MONROVIA, Montserrado â€“ On Monday, the United States government donated twenty-two vehicles to the Armed Forces of Liberia.
The vehicles included 18 Land Cruiser jeeps, two 24-foot Boston Whaler boats for the Coast Guard, two maintenance vehicles, and one container of spare parts.
Christine Elder, the U.S. Ambassador to Liberia, noted that her government had a long and continuing relationship with the AFL, pointing out that the U.S. was â€œheavily involved with demobilizing of the old AFL during the end of the civil crisis.â€
Elder explained that following the end of the civil upheaval in Liberia, the U.S. government then recruited, vetted, trained, and equipped 2,000 men and women for the new AFL.
The U.S., long considered a strategic partner of Liberia due to the unique historic ties between the two countries, established Operation Onward Liberty to provide U.S. military personnel to mentor and advise the AFL on building a professional military.
The U.S. ambassador said her government would also be providing a 10,000-liter water truck, a 50,000 liter-per-day water purification unit, and a mobile kitchen trailer for the AFLâ€™s upcoming deployment to Mali via the United Nations Multidimensional Integrated Stabilization Peacekeeping Mission.
She said that as the partnership between the two countries moves forward, the embassyâ€™s office of security cooperation would continue to support Liberia in the areas of defense, institution strengthening, engineer support, professional development, maritime security and medical readiness.
AFL Chief of Staff Daniel Ziankahn said the donation could not have come at a better time as the United Nation Mission in Liberia draws down.
â€œWe hope that these vehicles and equipment would serve the purpose of the AFL as it is in need of equipment and vehicles,â€ Ziankahn said.
In March of this year, Defense Minister Brownie Samukai had warned that the members of the AFL serving in Mali lacked proper peacekeeping equipment.

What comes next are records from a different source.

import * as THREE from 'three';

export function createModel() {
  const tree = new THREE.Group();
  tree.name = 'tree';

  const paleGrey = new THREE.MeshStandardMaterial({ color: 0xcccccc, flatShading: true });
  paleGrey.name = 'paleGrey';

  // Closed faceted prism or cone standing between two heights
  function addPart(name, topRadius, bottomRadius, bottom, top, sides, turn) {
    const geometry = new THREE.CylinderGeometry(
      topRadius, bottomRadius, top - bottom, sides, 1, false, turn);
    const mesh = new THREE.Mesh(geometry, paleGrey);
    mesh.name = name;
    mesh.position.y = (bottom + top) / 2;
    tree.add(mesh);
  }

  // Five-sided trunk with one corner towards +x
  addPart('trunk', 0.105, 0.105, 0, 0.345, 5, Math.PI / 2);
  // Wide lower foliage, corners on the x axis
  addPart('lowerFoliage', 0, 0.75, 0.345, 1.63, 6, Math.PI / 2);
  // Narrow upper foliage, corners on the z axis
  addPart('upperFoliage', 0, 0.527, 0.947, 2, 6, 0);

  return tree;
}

Samukai, who was not specific at the time about which equipment the troops required, said that although the platoon is small in size, they are engaged in providing full protection for the military base in Timbuktu and also providing protection for over 2,000 people.
Featured photo by Zeze Ballah